*Exercise*. State the number of lines in the records beneath that hold the word "materials", and add nothing.

________________

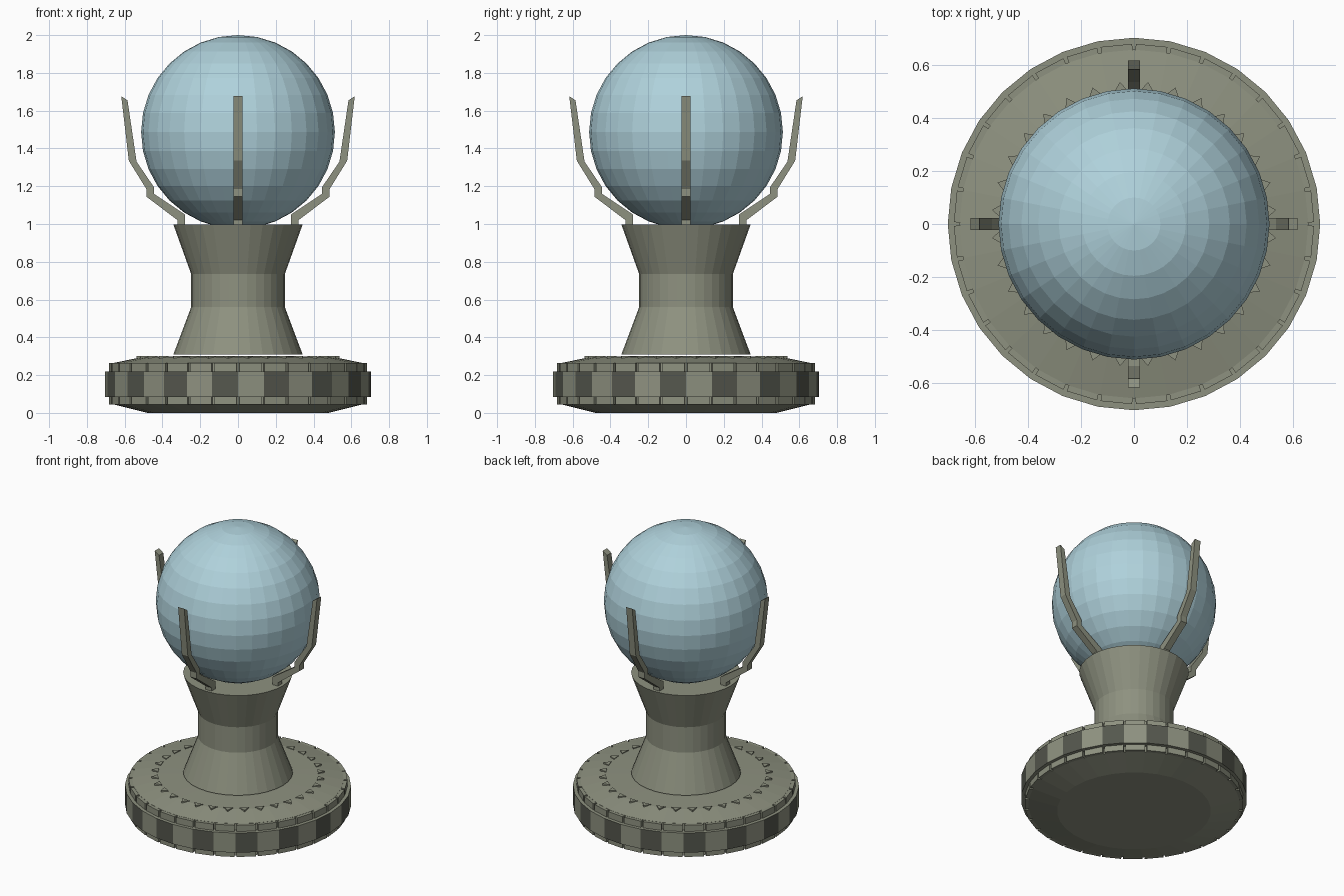
import bpy, bmesh
from math import cos, sin, pi

if "Cube" in bpy.data.objects:
    bpy.data.objects.remove(bpy.data.objects["Cube"])

SEG = 32
STEP = 2 * pi / SEG


def material(name, rgb):
    m = bpy.data.materials.new(name)
    m.diffuse_color = (*rgb, 1)
    m.use_nodes = True
    m.node_tree.nodes["Principled BSDF"].inputs["Base Color"].default_value = m.diffuse_color
    return m


STONE = material("stone", (0.27, 0.285, 0.215))
DARK = material("dark_stone", (0.09, 0.095, 0.075))
GLASS = material("pale_blue", (0.43, 0.64, 0.71))


def finish(bm, name, *mats):
    bmesh.ops.recalc_face_normals(bm, faces=bm.faces)
    me = bpy.data.meshes.new(name)
    bm.to_mesh(me)
    bm.free()
    for m in mats:
        me.materials.append(m)
    ob = bpy.data.objects.new(name, me)
    bpy.context.collection.objects.link(ob)
    return ob


def polar(r, a, z):
    return (r * cos(a), r * sin(a), z)


def lathe(name, profile, *mats, checker=None):
    """Capped 32-sided solid; checker = profile span with alternating panels."""
    bm = bmesh.new()
    rings = [[bm.verts.new(polar(r, i * STEP, z)) for i in range(SEG)]
             for r, z in profile]
    for k in range(len(rings) - 1):
        for i in range(SEG):
            j = (i + 1) % SEG
            f = bm.faces.new((rings[k][i], rings[k][j],
                              rings[k + 1][j], rings[k + 1][i]))
            if k == checker:
                f.material_index = i % 2
    bm.faces.new(rings[0][::-1])
    bm.faces.new(rings[-1])
    return finish(bm, name, *mats)


def prism(bm, bottom, top):
    n = len(bottom)
    b = [bm.verts.new(p) for p in bottom]
    t = [bm.verts.new(p) for p in top]
    bm.faces.new(b[::-1])
    bm.faces.new(t)
    for i in range(n):
        j = (i + 1) % n
        bm.faces.new((b[i], b[j], t[j], t[i]))


# Base with checkered band
lathe("base", [(0.48, 0.0), (0.66, 0.045), (0.66, 0.085), (0.705, 0.085),
               (0.705, 0.22), (0.66, 0.22), (0.66, 0.264), (0.51, 0.295),
               (0.34, 0.3)], STONE, DARK, checker=3)

# Rim blocks above and below the band, with small gaps between them
bm = bmesh.new()
for z0, z1 in ((0.045, 0.085), (0.22, 0.263)):
    for i in range(SEG):
        a, b = (i + 0.05) * STEP, (i + 0.95) * STEP
        plan = [(0.645, a), (0.682, a), (0.682, b), (0.645, b)]
        prism(bm, [polar(r, t, z0) for r, t in plan],
              [polar(r, t, z1) for r, t in plan])
finish(bm, "rim_blocks", STONE)

# Ring of small pointed teeth on the top of the base
bm = bmesh.new()
for i in range(SEG):
    a = (i + 0.5) * STEP
    plan = [(0.50, a - 0.3 * STEP), (0.54, a), (0.50, a + 0.3 * STEP)]
    prism(bm, [polar(r, t, 0.28) for r, t in plan],
          [polar(r, t, 0.3) for r, t in plan])
finish(bm, "top_teeth", STONE)

# Waisted neck
lathe("neck", [(0.342, 0.31), (0.248, 0.56), (0.248, 0.735), (0.342, 0.997)],
      STONE)

# Globe
bm = bmesh.new()
bmesh.ops.create_uvsphere(bm, u_segments=32, v_segments=16, radius=0.513)
finish(bm, "globe", GLASS).location.z = 1.487

# Four bent prongs around the globe
outline = [(0.28, 0.99), (0.32, 0.99), (0.32, 1.02), (0.485, 1.145),
           (0.485, 1.185), (0.578, 1.335), (0.618, 1.677), (0.585, 1.655),
           (0.537, 1.33), (0.445, 1.195), (0.445, 1.16), (0.28, 1.05)]
for k, side in enumerate(("right", "back", "left", "front")):
    bm = bmesh.new()
    prism(bm, [(x, -0.023, z) for x, z in outline],
          [(x, 0.023, z) for x, z in outline])
    finish(bm, "prong_" + side, STONE).rotation_euler.z = k * pi / 2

________________

*Your response*. 2